Bruce Evans, 59, of Windermere, South Lakeland, has been a Great North Air Ambulance Service (GNAAS) volunteer for nearly eight years.
Over the course of the average week, Bruce collects 140 collection tins from around the Lake District – and his work doesn’t just stop there.
Last year alone, volunteers contributed 1,590 hours of their time to helping to raise the money we need. We would not have been able to carry on without people like Bruce.
In January 2017, following a routine blood test, Bruce found out the heart-breaking news that he has terminal cancer.
He said: “I’ve been diagnosed with several terminal cancers. One of which is in my bones which means I’ve got mobility problems, but l use my volunteering as a reason to get out. It gives me something to do and it pleases me – I really enjoy it.
“Although I have cancer and medical problems, I just like to meet people and be appreciated for what I’m doing for GNAAS. Being appreciated goes a long way.”

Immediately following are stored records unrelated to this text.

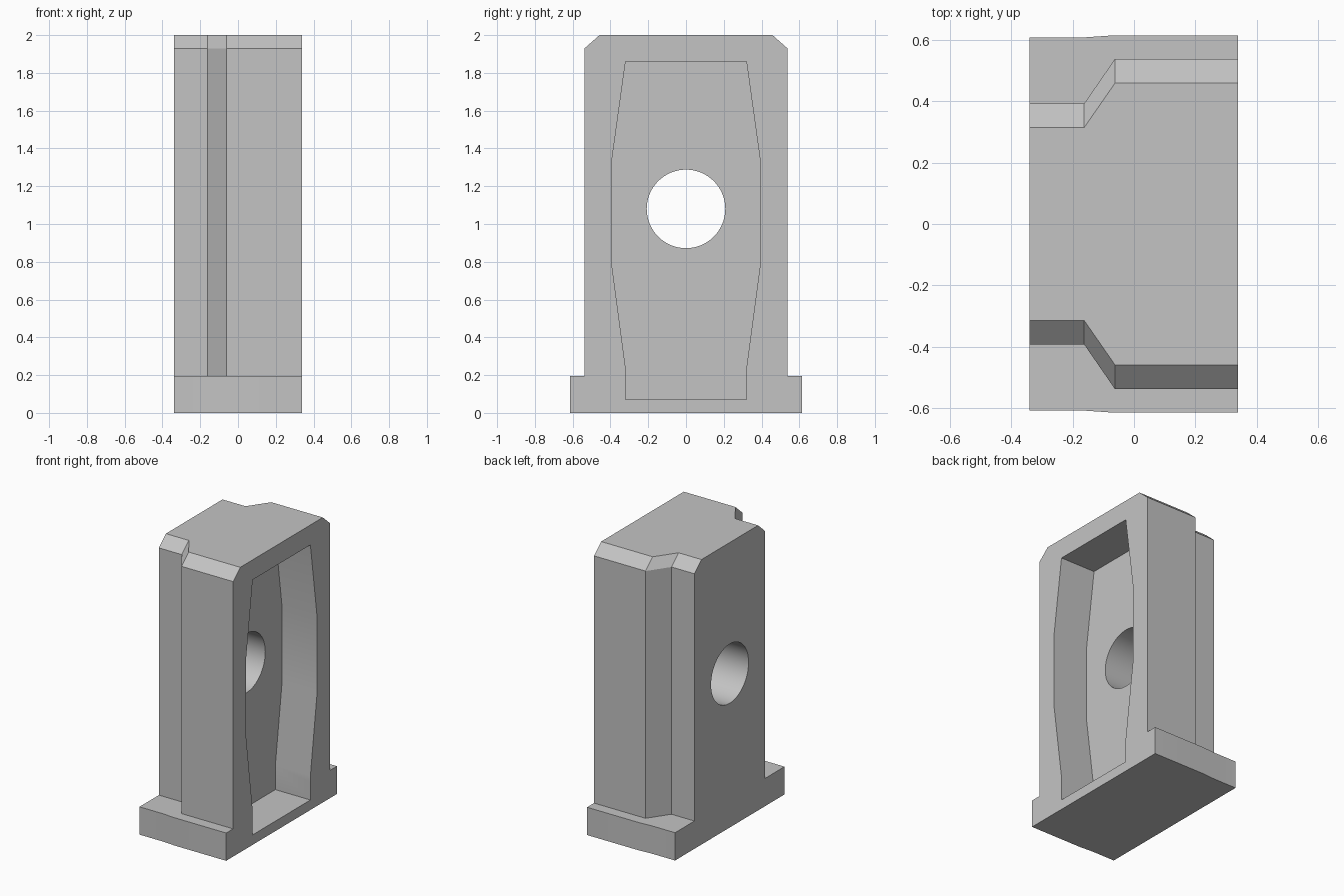
import bpy
import bmesh
import math
from mathutils import Matrix

default = bpy.data.objects.get("Cube")
if default:
    bpy.data.objects.remove(default, do_unlink=True)

grey = bpy.data.materials.new("light_grey")
grey.use_nodes = True
colour = (0.55, 0.55, 0.55, 1)
grey.diffuse_color = colour
grey.node_tree.nodes["Principled BSDF"].inputs["Base Color"].default_value = colour


def make_object(name, bm):
    bmesh.ops.recalc_face_normals(bm, faces=bm.faces)
    mesh = bpy.data.meshes.new(name)
    bm.to_mesh(mesh)
    bm.free()
    mesh.materials.append(grey)
    obj = bpy.data.objects.new(name, mesh)
    bpy.context.collection.objects.link(obj)
    return obj


def loft(bm, rings):
    """Skin a stack of equal-sized point rings and cap both ends."""
    loops = [[bm.verts.new(p) for p in ring] for ring in rings]
    for low, high in zip(loops, loops[1:]):
        for i in range(len(low)):
            j = (i + 1) % len(low)
            bm.faces.new((low[i], low[j], high[j], high[i]))
    bm.faces.new(loops[0])
    bm.faces.new(loops[-1])


# Stepped plan: narrow on the -x side, wide on the +x side
STATIONS = (-0.34, -0.162, -0.062, 0.338)


def plan(narrow, wide, z):
    half = list(zip(STATIONS, (narrow, narrow, wide, wide)))
    return [(x, -y, z) for x, y in half] + [(x, y, z) for x, y in reversed(half)]


# Housing block: foot flange, body and chamfered top
bm = bmesh.new()
loft(bm, [
    plan(0.607, 0.614, 0), plan(0.607, 0.614, 0.195),
    plan(0.392, 0.537, 0.195), plan(0.392, 0.537, 1.93),
    plan(0.314, 0.458, 2),
])
housing = make_object("housing_block", bm)

# Recess cutter: barrel-shaped outline sunk into the +x face
right = [(0.32, 0.07), (0.32, 0.24), (0.395, 0.80), (0.395, 1.32), (0.32, 1.86)]
outline = right + [(-y, z) for y, z in reversed(right)]
bm = bmesh.new()
loft(bm, [[(x, y, z) for y, z in outline] for x in (0.066, 0.5)])
recess = make_object("recess_cutter", bm)

# Bore cutter: round hole through the web
bm = bmesh.new()
bmesh.ops.create_cone(
    bm, cap_ends=True, segments=64, radius1=0.208, radius2=0.208, depth=2,
    matrix=Matrix.Translation((0, 0, 1.08)) @ Matrix.Rotation(math.pi / 2, 4, "Y"))
bore = make_object("bore_cutter", bm)

# Cut the recess and bore, then remove the cutters
bpy.ops.object.select_all(action="DESELECT")
bpy.context.view_layer.objects.active = housing
housing.select_set(True)
for cutter in (recess, bore):
    cutter.hide_render = True
    mod = housing.modifiers.new(cutter.name, "BOOLEAN")
    mod.operation = "DIFFERENCE"
    mod.solver = "EXACT"
    mod.object = cutter
    bpy.ops.object.modifier_apply(modifier=mod.name)
    bpy.data.objects.remove(cutter, do_unlink=True)

bpy.ops.object.shade_smooth_by_angle(angle=math.radians(30))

Before Bruce was a volunteer, he spent his years as a service man in the Royal Navy working on bomb disposals. After taking early retirement he decided it was time to do something more fulfilling with his time.
He said: “I chose to be a volunteer for GNAAS because where I live and how rural it is, it’s very much needed here.
“It all really started when I raised money for the charity as a one off by doing the chill swim in one January in Lake Windermere in just trunks. After that, I got really interested and decided to carry on.
“I stay motivated by knowing that I’m doing a great job for GNAAS and they are benefiting from my role as a volunteer. That’s what keeps me going.”
When Bruce is volunteering, he divides his time between Ulverston, Grasmere, Windermere, Ambleside and Kendal.
He said: “I also cover all around Appleby and bits in between. Now that I’m retried if something comes up elsewhere and someone is on holiday, I can do an odd one there too which I’m fine with.
“I just get so much enjoyment out of volunteering. A lot of it is the appreciation. Also meeting people and talking to them to basically tell them what GNAAS does.”
Getting to know people is something that Bruce enjoys most about his role. While out and about in different areas he said he gets to meet a whole host of different people, and he’s built lasting relationships.
One of Bruce’s regular stops while collecting is the Flower Basket florist in Appleby. Owner, Sandra Dobson said: “Volunteers are amazing because without them there wouldn’t be any air ambulance as volunteers and donations from the people keep it in the air.
“When my daughter was 20, she had a bad car accident on Kendal road and if it hadn’t of been for GNAAS, she wouldn’t have survived as there was no time to get her to hospital.”
Bruce’s work doesn’t just stop at collecting tins either. He said: “I also give talks and do presentations and I even talk in primary schools. When you see kids smiling it makes your day.
“It is a fulfilling job whether you do tins or school talks or deal with big companies – it is all great. If you are interested in being a volunteer, please speak to someone as there’s so many roles you could do.”
Bruce doesn’t know just yet what the future holds for him, but he’s determined that despite having regular treatment and hospital visits, he will continue to volunteer for GNAAS.
He said: “I don’t think I will ever stop doing this, I’ll carry on for as long as I can, and I would totally recommend becoming a GNAAS volunteer.”
Our aircraft cover an area of about 8,000 square miles. We must raise more than £5m each year just to keep the service flying. We need the support of members of the communities we serve to fulfill a range of tasks in their areas.
At GNAAS, collection boxes provide a vital source of income for the charity while raising awareness of our work.
Become part of our volunteer ‘ground crew’ at the Great North Air Ambulance Service and play a vital role in keeping our aircraft flying. Click here to find out more.
Or, if you would like to give a home to one of our collection boxes, please click here.